Recent reports to the contrary, the government does not have a handle on the number of wolves in Idaho. Not even close. Earlier in April, the state Department of Fish and Game released a report that said there are at least 770 wolves in Idaho. If you believe what the department had to say, there were 26 breeding pairs, down from 49 six years ago. I don’t believe them at all. There are more, way more, than the government lets on.
Listen to what Jim Hayden, a biologist and wolf counter at the Department of Fish and Game, is telling us about his wolf numbers, as reported in The Spokesman-Review newspaper: “The 770 is a number we’re very confident with. We know the actual truth is higher than that, we just don’t know how far higher.” Read that line again: “We just don’t know how far higher.” He also went on to say that the agency stopped looking for breeding pairs after surveying 43 packs “because it’s expensive” and they had enough data to suit the U.S. Fish and Wildlife Service.
There’s no doubt in my mind that Idaho’s backcountry is being overrun by wolves. Wolves are ruthless predators. They’re super smart, constantly breeding and constantly on the prowl for food anywhere they inhabit. Throughout history, man has fought back because man had no choice but to do so. Wolves have long created problems for farmers, ranchers and urbanization. Wolves kill, slaughter, invade and destroy. Some of the earliest laws passed in the new American colonies were laws allowing for bounties to be paid for each wolf killed.
In the late 1800s, wolf depredation was so bad, some states also adopted bounty programs to eradicate the animal. That wasn’t enough, and that’s the reason why Congress, as early as 1915, sought the removal of wolves from lands in the West by appropriating $125,000 to drive them out.
Now, of course, environmentalists claim we have too few wolves. The problem with the wolf count is that we have too many. We have so many wolves that they’re destroying wildlife. Traditional trophy deer and elk habitats have been sacked. They’re destroying livestock. Wolves — and far more of them than just the 770 the government claims exist — are leaving a trail of destruction in Idaho’s backcountry. And while government bean counters and pencil pushers claim they have the problem well at hand, they don’t.
We’re not “managing” wolves. We’re being inundated by them, and the government is pretending to have a grasp of how many we have in our midst. The biologists either have their collective heads in the sand or they’re willfully and wantonly misleading the public. Meanwhile, environmentalists are ignoring the history contending that somehow, miraculously, wolves have stopped doing what they always do with precision — propagate the species — and that the wolves deserve even greater protection.
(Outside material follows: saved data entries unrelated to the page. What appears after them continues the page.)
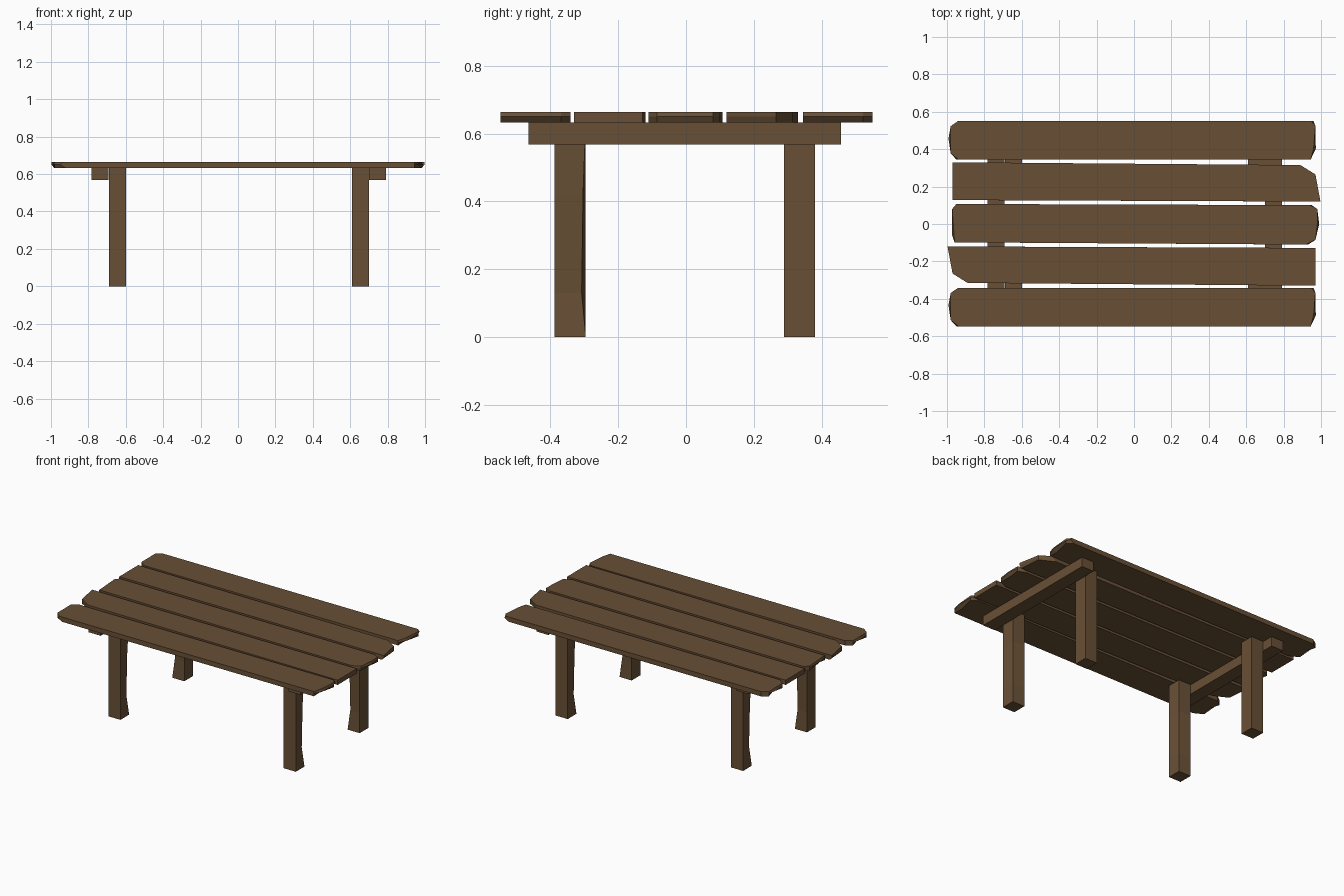
import bpy, bmesh

if "Cube" in bpy.data.objects:
    bpy.data.objects.remove(bpy.data.objects["Cube"])

wood = bpy.data.materials.new("brown wood")
wood.diffuse_color = (0.138, 0.079, 0.036, 1)
wood.use_nodes = True
wood.node_tree.nodes["Principled BSDF"].inputs["Base Color"].default_value = wood.diffuse_color


def loft(name, rings):
    """Closed solid through matching rings of points."""
    bm = bmesh.new()
    vs = [[bm.verts.new(p) for p in r] for r in rings]
    n = len(vs[0])
    bm.faces.new(vs[0])
    bm.faces.new(vs[-1])
    for a, b in zip(vs, vs[1:]):
        for i in range(n):
            j = (i + 1) % n
            bm.faces.new((a[i], a[j], b[j], b[i]))
    bmesh.ops.recalc_face_normals(bm, faces=bm.faces)
    me = bpy.data.meshes.new(name)
    bm.to_mesh(me)
    bm.free()
    me.materials.append(wood)
    ob = bpy.data.objects.new(name, me)
    bpy.context.collection.objects.link(ob)
    return ob


def plank(name, outline, top_cut, bottom_cut):
    """Board with chipped ends: the middle ring reaches furthest."""
    def ring(z, cut):
        return [(x - (cut if x > 0 else -cut) * (i % 2), y, z)
                for i, (x, y) in enumerate(outline)]
    loft(name, [ring(0.632, bottom_cut), ring(0.650, 0), ring(0.664, top_cut)])


# Table top: outer boards share one outline, the chipped boards are mirrored by rotation
outer = [(-0.94, 0.103), (0.96, 0.103), (0.97, 0.075), (0.972, -0.045), (0.945, -0.103),
         (-0.95, -0.103), (-0.98, -0.07), (-0.992, 0.01), (-0.98, 0.075)]
plank("back_plank", [(x, y + 0.448) for x, y in outer], 0.012, 0.03)
plank("front_plank", [(x, y - 0.444) for x, y in outer], 0.012, 0.03)

chipped = [(-0.97, 0.33), (0.89, 0.315), (0.97, 0.265), (0.997, 0.12), (-0.97, 0.128)]
plank("back_inner_plank", chipped, 0, 0.015)
plank("front_inner_plank", [(-x, -y) for x, y in chipped], 0, 0.015)

plank("middle_plank", [(-0.95, 0.107), (0.95, 0.101), (0.98, 0.08), (0.99, 0.0), (0.97, -0.085),
                       (0.93, -0.11), (-0.96, -0.098), (-0.972, -0.06), (-0.972, 0.08)], 0.01, 0.02)


def box_ring(x0, x1, y0, y1, z):
    return [(x0, y0, z), (x1, y0, z), (x1, y1, z), (x0, y1, z)]


for side, bx, lx in (("left", -0.782, -0.69), ("right", 0.70, 0.61)):
    # Cross beam on the outer face of the legs
    loft(side + "_cross_beam", [box_ring(bx, bx + 0.09, -0.465, 0.457, 0.568),
                                box_ring(bx, bx + 0.09, -0.465, 0.457, 0.632)])
    # Legs, each with one edge worn in the middle
    for end, y, corner in (("front", -0.388, 2), ("back", 0.289, 0)):
        worn = []
        for z, d in ((0, 0), (0.13, 0.012), (0.42, 0.008), (0.632, 0)):
            r = box_ring(lx, lx + 0.09, y, y + 0.092, z)
            s = -d if corner == 2 else d
            r[corner] = (r[corner][0] + s, r[corner][1] + s, z)
            worn.append(r)
        loft(f"{end}_{side}_leg", worn)
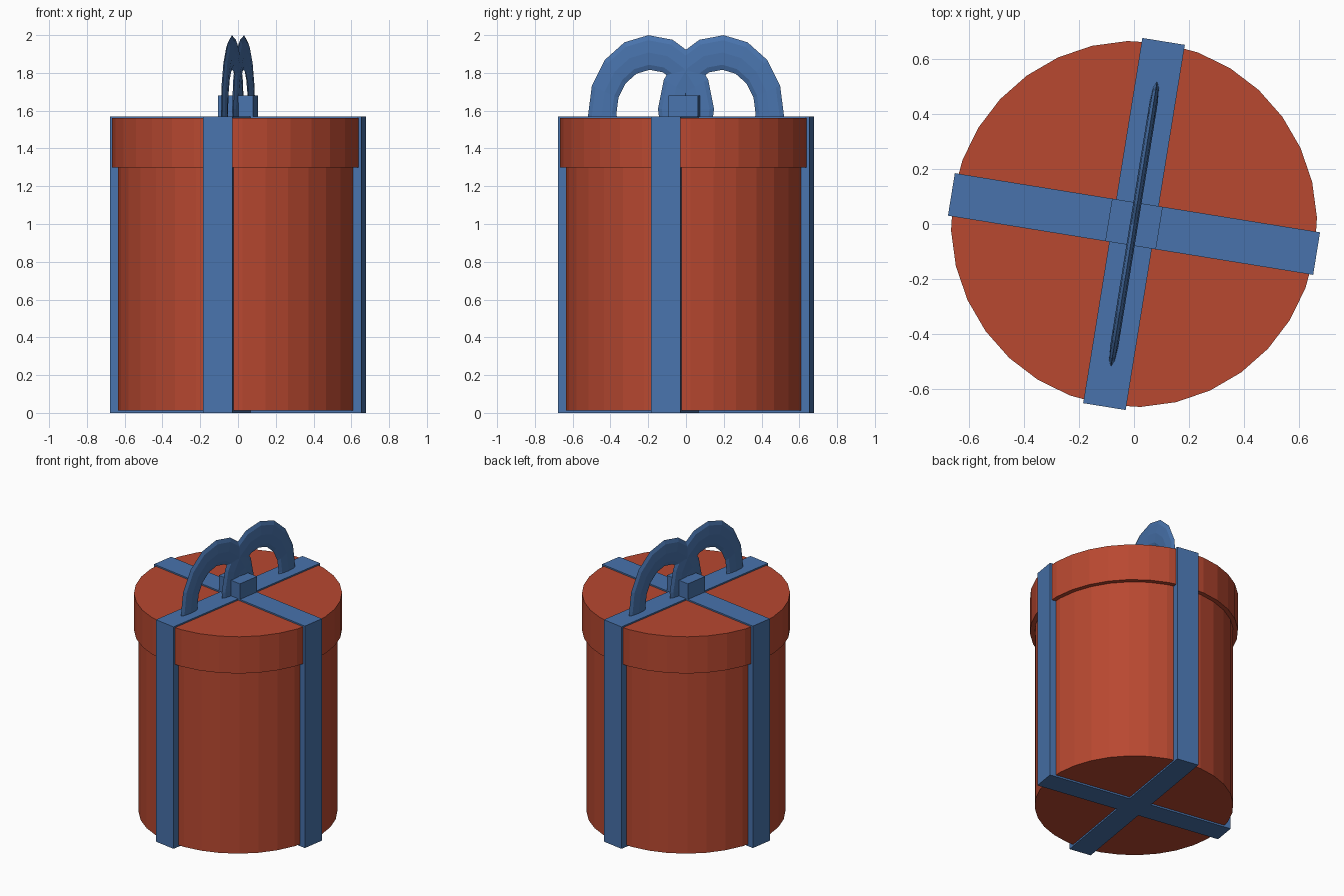
import bpy, bmesh, math
from mathutils import Matrix, Vector

if "Cube" in bpy.data.objects:
    bpy.data.objects.remove(bpy.data.objects["Cube"])

TURN = Matrix.Rotation(math.radians(-9.2), 4, 'Z')


def material(name, colour):
    m = bpy.data.materials.new(name)
    m.diffuse_color = (*colour, 1)
    m.use_nodes = True
    m.node_tree.nodes["Principled BSDF"].inputs["Base Color"].default_value = m.diffuse_color
    return m


RED = material("box red", (0.479, 0.065, 0.030))
BLUE = material("ribbon blue", (0.065, 0.171, 0.413))


def finish(name, bm, mat):
    """Turn the part with the whole gift and link it."""
    bmesh.ops.recalc_face_normals(bm, faces=bm.faces)
    bm.transform(TURN)
    me = bpy.data.meshes.new(name)
    bm.to_mesh(me)
    bm.free()
    me.materials.append(mat)
    ob = bpy.data.objects.new(name, me)
    bpy.context.collection.objects.link(ob)
    return ob


def drum(name, radius, z0, z1):
    bm = bmesh.new()
    bmesh.ops.create_cone(bm, cap_ends=True, segments=32, radius1=radius, radius2=radius,
                          depth=z1 - z0, matrix=Matrix.Translation((0, 0, (z0 + z1) / 2)))
    finish(name, bm, RED)


def block(name, sx, sy, z0, z1):
    bm = bmesh.new()
    bmesh.ops.create_cube(bm, size=1, matrix=Matrix.Translation((0, 0, (z0 + z1) / 2))
                          @ Matrix.Diagonal((sx, sy, z1 - z0, 1)))
    finish(name, bm, BLUE)


def bow_loop(name, side):
    """Flattened ring arch standing on the lid, leaning slightly outward."""
    bm = bmesh.new()
    rings = []
    for i in range(-1, 10):
        a = math.radians(22.5 * i - 2.5)
        ring = []
        for j in range(8):
            b = math.tau * j / 8
            r = 0.262 + 0.076 * math.cos(b)
            ring.append(bm.verts.new(Vector((0.015 * math.sin(b),
                                             side * (0.1875 + r * math.cos(a)),
                                             1.592 + 1.207 * r * math.sin(a)))))
        rings.append(ring)
    for p, q in zip(rings, rings[1:]):
        for j in range(8):
            k = (j + 1) % 8
            bm.faces.new((p[j], p[k], q[k], q[j]))
    bm.faces.new(rings[0])
    bm.faces.new(rings[-1])
    finish(name, bm, BLUE)


# Box and lid
drum("box_body", 0.637, 0.012, 1.31)
drum("box_lid", 0.667, 1.30, 1.56)

# Crossed ribbon bands wrapping the box
block("ribbon_across", 1.348, 0.157, 0.0, 1.57)
block("ribbon_along", 0.157, 1.348, 0.0, 1.57)

# Bow
block("bow_knot", 0.187, 0.157, 1.56, 1.68)
bow_loop("bow_loop_front", -1)
bow_loop("bow_loop_back", 1)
Our vast natural resources are being jeopardized, our hunting grounds are disappearing, our wildlife are being ravaged. And the Department of Fish and Game and the governor’s office are doing nothing. When will the so-called “leaders” of this state wake up to the great farce that is wolf reintroduction and annual wolf counts, and do something to stop the rape, pillage and massacre taking place by the predatory wolves that are growing in number?